Back Pain Shouldn't Change Your Life
Back pain is one of the most common medical conditions affecting nearly everyone at some point in their life. Most back pain lasts only a few days, but chronic back pain may indicate something more serious then a strained muscle.
Vera Burns had been experiencing severe chronic back pain for over a year. Spinal stenosis had pinched her sciatic nerves, limiting her normal activities. Spinal stenosis is a degenerative disorder resulting from the normal wear and tear on a person’s spine. As a matter of fact, spinal stenosis affects approximately five of every 1,000 Americans by the time they are in their mid-fifties. As the discs and ligaments between the vertebrae in the spinal column age, they become less pliable, lose fluid, thicken, and harden causing the discs to bulge into the spinal canal. This can cause pain, numbness, and weakness in the lower half of the body as the nerves passing through the canal and nerve exit sites become more compressed.
While patients may have a consistent degree of back pain, spinal stenosis also can cause aching of the buttocks, back of the thighs, calves and shins, and sometimes the feet. Vera who enjoyed walking her dog, Daisy, became incapacitated by her the chronic back pain. Even though she was using strong narcotics prescribed by her local physician, her pain worsened. “The medication never touched the pain,” states Vera. “I could hardly walk around my house, let alone walk the dog.” She knew it was time to see a specialist when sitting was only time she was comfortable. Many persons with spinal stenosis are uncomfortable standing or walking and find pain relief only sitting or lying down in the fetal position.
Treating Spinal Stenosis
Many non-surgical treatment alternatives are helpful prior to considering surgery. These can include anti-inflammatory medications, bed rest, pain management, therapeutic injections, and physical therapy. If the pain isn’t relieved with these non-surgical options, surgery usually effectively eliminates pain.
A local orthopedic surgeon proposed Vera undergo a spinal fusion but she wanted a second opinion. Her son suggested she call Brian Andrews, M.D. “I see at least 500 patients a year with chronic back and leg pain due to spinal stenosis. They have had to alter their entire life to be comfortable, and are often unable to work or exercise,” states Andrews.
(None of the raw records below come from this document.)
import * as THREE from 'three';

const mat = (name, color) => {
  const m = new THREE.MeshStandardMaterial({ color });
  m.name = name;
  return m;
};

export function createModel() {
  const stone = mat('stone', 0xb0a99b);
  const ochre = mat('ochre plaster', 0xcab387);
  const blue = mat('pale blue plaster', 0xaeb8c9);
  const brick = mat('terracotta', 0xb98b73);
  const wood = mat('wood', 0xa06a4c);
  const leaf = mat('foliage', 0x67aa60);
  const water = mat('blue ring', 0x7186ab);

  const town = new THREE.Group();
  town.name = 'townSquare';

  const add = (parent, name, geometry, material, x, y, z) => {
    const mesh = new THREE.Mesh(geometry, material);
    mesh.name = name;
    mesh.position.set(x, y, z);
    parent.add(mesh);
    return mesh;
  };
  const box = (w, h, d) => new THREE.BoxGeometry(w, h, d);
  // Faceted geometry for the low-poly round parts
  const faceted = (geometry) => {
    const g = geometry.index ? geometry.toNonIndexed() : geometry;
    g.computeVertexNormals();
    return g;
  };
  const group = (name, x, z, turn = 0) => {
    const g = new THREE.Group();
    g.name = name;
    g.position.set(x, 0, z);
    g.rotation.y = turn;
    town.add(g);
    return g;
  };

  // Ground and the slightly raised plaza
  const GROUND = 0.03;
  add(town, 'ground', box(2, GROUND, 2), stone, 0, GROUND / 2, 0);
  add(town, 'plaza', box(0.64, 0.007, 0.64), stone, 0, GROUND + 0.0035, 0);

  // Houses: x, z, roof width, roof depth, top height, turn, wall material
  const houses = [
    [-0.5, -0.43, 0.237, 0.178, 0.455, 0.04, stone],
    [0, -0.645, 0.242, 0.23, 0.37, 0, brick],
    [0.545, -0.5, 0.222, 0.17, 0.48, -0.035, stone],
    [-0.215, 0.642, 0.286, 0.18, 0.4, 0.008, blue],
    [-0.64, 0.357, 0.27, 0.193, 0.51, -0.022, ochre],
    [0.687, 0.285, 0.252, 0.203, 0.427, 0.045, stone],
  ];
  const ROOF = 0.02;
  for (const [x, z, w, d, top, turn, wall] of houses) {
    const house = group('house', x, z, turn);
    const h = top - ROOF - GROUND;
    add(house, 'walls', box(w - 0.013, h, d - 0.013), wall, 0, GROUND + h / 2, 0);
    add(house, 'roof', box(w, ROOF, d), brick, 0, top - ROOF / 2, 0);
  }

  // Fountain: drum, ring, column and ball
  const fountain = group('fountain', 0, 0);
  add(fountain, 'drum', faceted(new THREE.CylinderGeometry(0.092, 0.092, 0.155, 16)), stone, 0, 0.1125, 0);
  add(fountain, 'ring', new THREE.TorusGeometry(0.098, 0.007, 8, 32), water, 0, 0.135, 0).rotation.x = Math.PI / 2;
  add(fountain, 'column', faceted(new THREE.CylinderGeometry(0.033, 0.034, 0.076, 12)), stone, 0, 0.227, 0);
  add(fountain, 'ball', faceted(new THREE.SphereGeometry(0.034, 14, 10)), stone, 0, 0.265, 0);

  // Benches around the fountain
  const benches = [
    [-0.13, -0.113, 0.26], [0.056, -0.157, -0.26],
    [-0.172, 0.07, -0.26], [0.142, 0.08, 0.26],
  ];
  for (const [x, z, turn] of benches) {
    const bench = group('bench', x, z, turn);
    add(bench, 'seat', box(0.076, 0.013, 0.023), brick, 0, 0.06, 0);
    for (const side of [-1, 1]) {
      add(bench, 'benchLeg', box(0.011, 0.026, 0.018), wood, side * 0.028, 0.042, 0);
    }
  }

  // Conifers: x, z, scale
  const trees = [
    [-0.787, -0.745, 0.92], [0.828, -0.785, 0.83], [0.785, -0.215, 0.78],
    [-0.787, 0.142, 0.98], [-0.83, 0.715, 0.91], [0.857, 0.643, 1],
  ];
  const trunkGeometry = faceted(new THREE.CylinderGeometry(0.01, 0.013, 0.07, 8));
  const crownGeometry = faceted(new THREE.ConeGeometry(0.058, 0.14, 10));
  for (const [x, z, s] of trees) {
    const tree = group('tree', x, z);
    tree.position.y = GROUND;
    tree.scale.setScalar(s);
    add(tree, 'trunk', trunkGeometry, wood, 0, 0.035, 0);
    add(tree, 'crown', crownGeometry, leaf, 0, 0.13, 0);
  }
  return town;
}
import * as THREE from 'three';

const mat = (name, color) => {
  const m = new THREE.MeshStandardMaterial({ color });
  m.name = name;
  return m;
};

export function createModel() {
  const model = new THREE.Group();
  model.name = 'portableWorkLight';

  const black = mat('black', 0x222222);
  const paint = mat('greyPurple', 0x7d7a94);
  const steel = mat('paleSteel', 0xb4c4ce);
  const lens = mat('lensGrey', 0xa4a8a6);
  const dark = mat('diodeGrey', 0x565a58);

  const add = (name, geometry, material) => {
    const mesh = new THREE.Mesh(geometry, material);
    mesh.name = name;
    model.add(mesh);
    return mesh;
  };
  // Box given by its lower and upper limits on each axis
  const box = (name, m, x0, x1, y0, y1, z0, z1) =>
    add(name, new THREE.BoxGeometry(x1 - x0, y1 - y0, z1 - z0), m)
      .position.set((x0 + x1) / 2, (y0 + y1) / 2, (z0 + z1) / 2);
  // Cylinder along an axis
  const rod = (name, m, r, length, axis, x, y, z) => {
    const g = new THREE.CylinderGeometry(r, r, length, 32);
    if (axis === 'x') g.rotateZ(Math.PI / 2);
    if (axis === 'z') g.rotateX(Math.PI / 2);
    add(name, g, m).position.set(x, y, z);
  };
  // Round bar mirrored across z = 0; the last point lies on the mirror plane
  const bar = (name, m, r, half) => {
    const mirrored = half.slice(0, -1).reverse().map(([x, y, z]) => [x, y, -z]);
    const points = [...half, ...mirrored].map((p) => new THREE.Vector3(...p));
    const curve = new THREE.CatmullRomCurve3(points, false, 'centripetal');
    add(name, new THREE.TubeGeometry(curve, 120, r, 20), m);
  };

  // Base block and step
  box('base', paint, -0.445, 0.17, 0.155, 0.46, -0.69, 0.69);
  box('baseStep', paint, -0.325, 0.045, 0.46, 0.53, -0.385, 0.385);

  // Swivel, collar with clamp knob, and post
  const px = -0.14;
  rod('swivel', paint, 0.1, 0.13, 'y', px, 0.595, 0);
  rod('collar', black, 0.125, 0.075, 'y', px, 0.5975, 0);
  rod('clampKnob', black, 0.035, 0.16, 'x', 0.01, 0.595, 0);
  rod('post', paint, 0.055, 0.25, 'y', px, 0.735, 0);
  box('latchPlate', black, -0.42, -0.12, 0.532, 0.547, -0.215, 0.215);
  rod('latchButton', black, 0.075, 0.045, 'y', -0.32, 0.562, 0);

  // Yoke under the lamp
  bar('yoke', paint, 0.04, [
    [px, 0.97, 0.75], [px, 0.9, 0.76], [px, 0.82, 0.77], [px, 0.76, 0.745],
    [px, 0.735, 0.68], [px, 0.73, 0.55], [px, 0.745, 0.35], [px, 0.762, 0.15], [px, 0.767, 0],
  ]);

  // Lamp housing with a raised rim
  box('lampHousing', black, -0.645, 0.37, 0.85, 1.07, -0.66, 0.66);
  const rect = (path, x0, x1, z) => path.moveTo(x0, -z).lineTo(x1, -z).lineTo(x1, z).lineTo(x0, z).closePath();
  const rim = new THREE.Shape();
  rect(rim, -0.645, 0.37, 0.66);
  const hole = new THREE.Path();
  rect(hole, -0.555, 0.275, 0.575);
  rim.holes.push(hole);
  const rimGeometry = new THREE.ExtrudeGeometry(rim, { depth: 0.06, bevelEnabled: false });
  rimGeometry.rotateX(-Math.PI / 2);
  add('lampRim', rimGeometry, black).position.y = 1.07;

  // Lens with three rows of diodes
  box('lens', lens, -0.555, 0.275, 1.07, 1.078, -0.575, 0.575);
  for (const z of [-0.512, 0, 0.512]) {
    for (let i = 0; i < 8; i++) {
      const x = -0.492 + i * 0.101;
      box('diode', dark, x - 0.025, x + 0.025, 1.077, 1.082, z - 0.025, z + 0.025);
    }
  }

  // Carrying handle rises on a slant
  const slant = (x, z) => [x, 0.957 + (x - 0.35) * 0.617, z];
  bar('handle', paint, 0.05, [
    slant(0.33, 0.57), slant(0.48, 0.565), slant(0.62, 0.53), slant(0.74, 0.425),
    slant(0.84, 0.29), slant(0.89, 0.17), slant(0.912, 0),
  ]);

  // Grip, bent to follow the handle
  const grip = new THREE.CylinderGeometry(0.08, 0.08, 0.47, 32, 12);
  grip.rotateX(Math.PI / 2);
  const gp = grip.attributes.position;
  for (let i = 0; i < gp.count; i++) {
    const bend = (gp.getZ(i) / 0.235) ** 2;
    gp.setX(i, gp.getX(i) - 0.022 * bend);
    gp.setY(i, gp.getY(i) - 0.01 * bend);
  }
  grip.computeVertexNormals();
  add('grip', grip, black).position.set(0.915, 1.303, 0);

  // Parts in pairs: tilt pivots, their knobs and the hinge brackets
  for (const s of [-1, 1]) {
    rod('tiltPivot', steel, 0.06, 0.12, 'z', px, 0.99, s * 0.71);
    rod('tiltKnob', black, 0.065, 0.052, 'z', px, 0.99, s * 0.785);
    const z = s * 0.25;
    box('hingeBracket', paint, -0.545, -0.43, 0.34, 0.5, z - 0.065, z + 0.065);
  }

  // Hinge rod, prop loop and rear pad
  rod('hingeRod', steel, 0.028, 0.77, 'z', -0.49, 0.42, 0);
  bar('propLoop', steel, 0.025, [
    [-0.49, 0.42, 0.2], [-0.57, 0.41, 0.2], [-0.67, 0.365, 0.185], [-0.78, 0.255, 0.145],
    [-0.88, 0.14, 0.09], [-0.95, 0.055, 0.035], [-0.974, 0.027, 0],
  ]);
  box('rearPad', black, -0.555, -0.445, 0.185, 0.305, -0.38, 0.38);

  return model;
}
All spinal and disc conditions are diagnosed using advanced imaging techniques. Computed tomography (CT) and magnetic resonance imaging (MRI), provide detailed anatomic photos of spinal structures. Using these imaging tools, physicians can diagnose spinal conditions quicker and easier and confirm and locate injured area with pinpoint precision. “At California Pacific Neuroscience Institute (CPNI) we have some of the most modern imaging equipment available. I am able to identify the exact location of the problem and then perform the least invasive surgery for my patients,” explains Andrews. After Vera’s spinal compression surgery she experienced immediate relieve. She could walk with out pain for the first time in over a year. “Dr. Andrews is a miracle worker,” claims Vera, who was concerned about having extensive back surgery. “When he told me he wanted to do the least amount of surgery that would cure the problem, I knew I had made the right choice.”
At CPNI we offer comprehensive spine care treating a full spectrum of spine conditions and disorders using leading-edge minimally-invasive procedures called micro-spinal surgery, as well as complex spinal surgeries. Micro-spinal surgery uses endoscopic techniques performed through tiny incisions. Patients experience substantially less post-surgical pain. “Before surgery I could hardly stand, now I can do what ever I want,” states Vera.
If you are experiencing chronic back pain, join us to learn more.
Treatment Options for Back Pain and Spinal Disorders
Saturday, September 13, 2008
9 a.m. – 12:30 p.m.
Davies Campus Auditorium - A level
Castro & Duboce Streets – San Francisco
Call 415-600-7487 to register